**WORK REQUIRED**
The lines from the first line of the entries through the line containing "(0.56, 0.27, 0.04))" are to be repeated exactly, with both of those lines included.

*** INPUT FOR THIS TASK ***

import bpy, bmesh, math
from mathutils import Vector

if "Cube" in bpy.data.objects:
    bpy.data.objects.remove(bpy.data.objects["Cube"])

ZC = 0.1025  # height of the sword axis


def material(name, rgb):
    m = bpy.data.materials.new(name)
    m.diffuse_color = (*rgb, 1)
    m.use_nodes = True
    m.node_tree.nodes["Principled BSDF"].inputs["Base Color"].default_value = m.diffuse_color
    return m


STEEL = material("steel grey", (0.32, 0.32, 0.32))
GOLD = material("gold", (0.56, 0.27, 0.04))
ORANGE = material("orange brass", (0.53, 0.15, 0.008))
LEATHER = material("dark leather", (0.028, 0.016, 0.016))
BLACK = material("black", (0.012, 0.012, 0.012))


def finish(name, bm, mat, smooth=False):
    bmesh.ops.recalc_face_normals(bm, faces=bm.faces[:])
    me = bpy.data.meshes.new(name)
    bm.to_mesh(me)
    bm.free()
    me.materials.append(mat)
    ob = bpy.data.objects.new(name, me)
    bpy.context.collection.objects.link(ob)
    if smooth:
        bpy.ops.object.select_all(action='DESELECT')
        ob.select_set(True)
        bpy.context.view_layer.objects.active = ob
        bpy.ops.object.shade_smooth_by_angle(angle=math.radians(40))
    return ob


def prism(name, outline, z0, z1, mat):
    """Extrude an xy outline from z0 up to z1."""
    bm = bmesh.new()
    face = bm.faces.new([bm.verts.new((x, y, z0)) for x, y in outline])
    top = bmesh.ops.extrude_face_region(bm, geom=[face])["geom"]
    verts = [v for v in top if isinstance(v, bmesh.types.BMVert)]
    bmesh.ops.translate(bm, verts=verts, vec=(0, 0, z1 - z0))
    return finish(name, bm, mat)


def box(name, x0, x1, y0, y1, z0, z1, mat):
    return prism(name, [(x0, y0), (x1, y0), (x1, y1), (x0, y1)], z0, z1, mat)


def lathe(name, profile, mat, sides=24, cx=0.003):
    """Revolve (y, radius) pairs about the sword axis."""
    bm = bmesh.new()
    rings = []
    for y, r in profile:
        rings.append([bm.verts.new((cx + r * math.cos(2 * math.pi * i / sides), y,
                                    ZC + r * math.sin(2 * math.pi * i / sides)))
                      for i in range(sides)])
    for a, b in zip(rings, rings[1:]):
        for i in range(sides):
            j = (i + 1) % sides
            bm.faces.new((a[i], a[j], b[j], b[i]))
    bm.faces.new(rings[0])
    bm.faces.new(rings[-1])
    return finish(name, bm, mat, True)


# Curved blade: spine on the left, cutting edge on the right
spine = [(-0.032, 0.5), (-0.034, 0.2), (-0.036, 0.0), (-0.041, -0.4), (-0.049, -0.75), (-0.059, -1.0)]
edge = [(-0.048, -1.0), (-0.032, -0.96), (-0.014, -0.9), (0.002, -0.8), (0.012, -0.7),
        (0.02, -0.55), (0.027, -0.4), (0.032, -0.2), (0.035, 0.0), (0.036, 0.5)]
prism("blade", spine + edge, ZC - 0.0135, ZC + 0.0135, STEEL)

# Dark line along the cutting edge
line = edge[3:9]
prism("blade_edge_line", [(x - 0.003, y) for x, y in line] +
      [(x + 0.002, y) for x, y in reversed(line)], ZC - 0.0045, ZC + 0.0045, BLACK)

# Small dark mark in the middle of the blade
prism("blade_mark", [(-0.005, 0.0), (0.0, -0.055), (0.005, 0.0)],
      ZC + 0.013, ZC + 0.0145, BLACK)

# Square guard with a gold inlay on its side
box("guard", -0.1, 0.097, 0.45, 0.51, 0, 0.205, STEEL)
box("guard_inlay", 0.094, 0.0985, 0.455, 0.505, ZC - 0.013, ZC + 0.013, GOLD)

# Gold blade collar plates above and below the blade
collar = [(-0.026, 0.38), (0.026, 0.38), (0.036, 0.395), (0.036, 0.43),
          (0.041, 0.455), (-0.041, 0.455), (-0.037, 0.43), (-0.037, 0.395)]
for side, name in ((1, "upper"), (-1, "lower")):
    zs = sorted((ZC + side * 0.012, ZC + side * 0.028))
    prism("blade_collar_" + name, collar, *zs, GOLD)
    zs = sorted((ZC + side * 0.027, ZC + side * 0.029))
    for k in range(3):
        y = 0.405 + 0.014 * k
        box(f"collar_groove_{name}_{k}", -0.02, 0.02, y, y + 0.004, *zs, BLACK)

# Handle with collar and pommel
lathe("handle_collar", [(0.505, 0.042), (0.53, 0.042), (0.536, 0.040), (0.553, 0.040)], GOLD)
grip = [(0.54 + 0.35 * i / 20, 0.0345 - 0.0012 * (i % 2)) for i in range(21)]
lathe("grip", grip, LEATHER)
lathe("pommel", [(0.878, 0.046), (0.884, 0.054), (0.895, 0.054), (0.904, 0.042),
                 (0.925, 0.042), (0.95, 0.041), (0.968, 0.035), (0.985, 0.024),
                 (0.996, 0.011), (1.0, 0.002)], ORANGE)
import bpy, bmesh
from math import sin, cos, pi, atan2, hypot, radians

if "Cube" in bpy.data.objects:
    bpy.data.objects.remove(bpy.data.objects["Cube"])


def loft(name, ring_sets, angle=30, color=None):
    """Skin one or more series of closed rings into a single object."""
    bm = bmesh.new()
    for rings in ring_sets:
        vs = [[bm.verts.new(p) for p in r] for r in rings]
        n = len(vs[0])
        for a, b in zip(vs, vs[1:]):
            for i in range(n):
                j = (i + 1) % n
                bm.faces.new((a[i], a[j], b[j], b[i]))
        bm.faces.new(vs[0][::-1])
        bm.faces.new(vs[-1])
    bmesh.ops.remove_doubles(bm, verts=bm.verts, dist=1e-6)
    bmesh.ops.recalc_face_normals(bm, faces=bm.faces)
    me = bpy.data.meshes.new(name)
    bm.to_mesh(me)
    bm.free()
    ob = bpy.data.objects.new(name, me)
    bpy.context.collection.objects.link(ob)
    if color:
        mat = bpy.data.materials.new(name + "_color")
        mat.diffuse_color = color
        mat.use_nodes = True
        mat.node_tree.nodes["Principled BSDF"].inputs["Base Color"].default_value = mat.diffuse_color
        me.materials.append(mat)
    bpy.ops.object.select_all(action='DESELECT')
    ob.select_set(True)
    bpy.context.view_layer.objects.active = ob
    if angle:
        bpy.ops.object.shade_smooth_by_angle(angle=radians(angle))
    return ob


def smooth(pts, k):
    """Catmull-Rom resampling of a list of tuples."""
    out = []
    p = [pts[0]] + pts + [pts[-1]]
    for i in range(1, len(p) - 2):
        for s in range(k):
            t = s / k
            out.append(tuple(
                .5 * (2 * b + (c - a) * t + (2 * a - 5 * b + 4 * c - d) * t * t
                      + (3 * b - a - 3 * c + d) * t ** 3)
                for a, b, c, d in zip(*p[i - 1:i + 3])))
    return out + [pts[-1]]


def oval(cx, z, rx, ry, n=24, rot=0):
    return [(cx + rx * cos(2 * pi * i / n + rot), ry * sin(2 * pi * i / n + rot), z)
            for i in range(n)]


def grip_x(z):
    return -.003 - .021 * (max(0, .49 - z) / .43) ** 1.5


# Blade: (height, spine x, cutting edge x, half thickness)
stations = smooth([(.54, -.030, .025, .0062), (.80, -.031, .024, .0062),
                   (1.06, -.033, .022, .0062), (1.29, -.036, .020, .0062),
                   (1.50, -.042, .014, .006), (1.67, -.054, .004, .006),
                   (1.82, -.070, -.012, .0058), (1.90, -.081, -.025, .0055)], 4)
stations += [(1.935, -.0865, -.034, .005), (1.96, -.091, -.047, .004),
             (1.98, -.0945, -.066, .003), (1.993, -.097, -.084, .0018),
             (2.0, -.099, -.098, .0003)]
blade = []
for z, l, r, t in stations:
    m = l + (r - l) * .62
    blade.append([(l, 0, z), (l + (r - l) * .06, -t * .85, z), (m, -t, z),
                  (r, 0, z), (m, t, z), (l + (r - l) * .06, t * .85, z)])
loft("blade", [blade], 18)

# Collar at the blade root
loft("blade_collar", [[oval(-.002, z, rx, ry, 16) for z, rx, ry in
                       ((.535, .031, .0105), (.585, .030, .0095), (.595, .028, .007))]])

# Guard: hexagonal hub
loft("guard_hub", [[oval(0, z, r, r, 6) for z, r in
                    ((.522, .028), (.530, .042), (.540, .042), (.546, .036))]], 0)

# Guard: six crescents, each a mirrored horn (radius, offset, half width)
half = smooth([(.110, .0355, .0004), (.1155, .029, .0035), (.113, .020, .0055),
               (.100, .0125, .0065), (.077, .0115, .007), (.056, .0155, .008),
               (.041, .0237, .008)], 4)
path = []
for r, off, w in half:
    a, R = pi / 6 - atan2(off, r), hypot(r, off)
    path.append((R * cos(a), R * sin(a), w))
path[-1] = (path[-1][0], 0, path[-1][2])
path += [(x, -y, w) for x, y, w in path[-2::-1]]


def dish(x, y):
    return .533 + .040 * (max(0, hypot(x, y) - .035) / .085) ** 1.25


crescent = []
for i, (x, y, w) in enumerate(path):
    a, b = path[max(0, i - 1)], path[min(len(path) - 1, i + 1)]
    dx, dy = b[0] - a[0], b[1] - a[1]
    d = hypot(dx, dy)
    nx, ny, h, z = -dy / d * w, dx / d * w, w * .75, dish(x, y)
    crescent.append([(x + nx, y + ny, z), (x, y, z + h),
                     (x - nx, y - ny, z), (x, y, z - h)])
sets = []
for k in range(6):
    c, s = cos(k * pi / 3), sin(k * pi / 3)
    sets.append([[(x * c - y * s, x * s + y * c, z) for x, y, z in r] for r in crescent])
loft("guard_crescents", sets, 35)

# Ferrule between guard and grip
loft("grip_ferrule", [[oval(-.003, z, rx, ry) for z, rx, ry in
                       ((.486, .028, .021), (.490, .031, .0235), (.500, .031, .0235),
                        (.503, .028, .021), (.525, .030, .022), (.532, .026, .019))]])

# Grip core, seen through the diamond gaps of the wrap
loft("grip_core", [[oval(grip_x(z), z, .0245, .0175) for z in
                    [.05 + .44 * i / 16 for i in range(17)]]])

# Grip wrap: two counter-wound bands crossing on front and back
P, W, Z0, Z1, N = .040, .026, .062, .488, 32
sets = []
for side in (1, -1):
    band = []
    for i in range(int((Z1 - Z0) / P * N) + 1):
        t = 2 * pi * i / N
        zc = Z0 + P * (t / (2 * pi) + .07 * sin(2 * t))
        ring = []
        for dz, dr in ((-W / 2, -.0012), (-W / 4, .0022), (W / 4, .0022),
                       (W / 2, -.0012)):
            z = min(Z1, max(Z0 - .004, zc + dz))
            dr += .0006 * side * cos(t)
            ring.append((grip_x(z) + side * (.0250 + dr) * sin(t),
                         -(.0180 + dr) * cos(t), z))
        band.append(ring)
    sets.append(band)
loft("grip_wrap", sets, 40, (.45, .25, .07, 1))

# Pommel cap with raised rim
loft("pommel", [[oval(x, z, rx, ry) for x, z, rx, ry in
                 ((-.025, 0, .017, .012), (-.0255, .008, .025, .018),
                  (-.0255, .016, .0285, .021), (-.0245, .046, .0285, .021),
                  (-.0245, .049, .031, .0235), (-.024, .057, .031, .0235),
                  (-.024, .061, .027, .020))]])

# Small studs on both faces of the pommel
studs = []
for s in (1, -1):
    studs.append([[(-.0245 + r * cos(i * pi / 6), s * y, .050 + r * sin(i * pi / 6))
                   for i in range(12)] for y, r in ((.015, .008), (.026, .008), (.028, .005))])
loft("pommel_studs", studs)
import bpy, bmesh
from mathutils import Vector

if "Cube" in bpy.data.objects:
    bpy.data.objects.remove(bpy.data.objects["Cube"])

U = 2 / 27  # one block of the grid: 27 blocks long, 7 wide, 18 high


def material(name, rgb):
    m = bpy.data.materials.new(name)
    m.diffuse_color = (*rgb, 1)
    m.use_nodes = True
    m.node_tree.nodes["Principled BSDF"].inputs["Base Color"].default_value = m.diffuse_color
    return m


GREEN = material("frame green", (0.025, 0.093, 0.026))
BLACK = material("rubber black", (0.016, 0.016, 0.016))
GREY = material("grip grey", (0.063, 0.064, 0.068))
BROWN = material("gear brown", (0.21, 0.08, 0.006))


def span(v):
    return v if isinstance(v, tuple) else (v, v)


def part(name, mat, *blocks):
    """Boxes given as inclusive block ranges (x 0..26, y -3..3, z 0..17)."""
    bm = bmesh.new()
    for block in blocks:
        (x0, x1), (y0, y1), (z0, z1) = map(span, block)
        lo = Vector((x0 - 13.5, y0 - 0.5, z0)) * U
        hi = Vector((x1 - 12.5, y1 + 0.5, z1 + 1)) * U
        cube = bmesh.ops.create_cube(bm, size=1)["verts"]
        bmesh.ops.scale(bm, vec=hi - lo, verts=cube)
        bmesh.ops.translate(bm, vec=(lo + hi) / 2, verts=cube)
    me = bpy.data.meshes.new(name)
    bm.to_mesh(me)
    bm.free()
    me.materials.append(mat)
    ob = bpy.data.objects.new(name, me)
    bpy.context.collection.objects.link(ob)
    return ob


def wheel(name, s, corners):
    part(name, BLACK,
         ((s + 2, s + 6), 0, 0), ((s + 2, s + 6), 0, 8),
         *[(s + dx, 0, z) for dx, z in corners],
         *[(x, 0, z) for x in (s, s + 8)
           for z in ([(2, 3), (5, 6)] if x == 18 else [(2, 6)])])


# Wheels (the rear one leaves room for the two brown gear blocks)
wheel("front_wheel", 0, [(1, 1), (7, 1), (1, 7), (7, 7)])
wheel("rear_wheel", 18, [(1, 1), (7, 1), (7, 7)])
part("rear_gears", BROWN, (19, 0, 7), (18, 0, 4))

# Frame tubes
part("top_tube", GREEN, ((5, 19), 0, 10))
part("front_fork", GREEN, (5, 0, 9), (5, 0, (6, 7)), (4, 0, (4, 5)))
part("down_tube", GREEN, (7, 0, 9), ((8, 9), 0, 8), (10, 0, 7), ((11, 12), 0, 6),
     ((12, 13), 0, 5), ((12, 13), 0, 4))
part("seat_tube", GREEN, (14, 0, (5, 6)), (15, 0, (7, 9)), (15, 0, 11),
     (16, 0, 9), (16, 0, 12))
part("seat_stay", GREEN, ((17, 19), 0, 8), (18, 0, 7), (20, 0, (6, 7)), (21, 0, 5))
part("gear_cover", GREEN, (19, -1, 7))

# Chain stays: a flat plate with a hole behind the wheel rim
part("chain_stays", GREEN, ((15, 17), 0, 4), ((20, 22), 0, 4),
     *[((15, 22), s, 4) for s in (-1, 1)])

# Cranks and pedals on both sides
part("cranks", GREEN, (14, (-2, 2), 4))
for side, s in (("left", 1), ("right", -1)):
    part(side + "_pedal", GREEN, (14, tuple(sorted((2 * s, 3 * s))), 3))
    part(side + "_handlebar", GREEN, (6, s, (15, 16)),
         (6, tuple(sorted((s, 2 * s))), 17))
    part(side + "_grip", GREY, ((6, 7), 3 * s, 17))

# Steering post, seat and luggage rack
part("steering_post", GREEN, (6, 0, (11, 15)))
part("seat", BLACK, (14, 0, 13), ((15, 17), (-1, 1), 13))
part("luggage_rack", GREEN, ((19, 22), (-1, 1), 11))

***

**ANSWER AREA**
import bpy, bmesh, math
from mathutils import Vector

if "Cube" in bpy.data.objects:
    bpy.data.objects.remove(bpy.data.objects["Cube"])

ZC = 0.1025  # height of the sword axis


def material(name, rgb):
    m = bpy.data.materials.new(name)
    m.diffuse_color = (*rgb, 1)
    m.use_nodes = True
    m.node_tree.nodes["Principled BSDF"].inputs["Base Color"].default_value = m.diffuse_color
    return m


STEEL = material("steel grey", (0.32, 0.32, 0.32))
GOLD = material("gold", (0.56, 0.27, 0.04))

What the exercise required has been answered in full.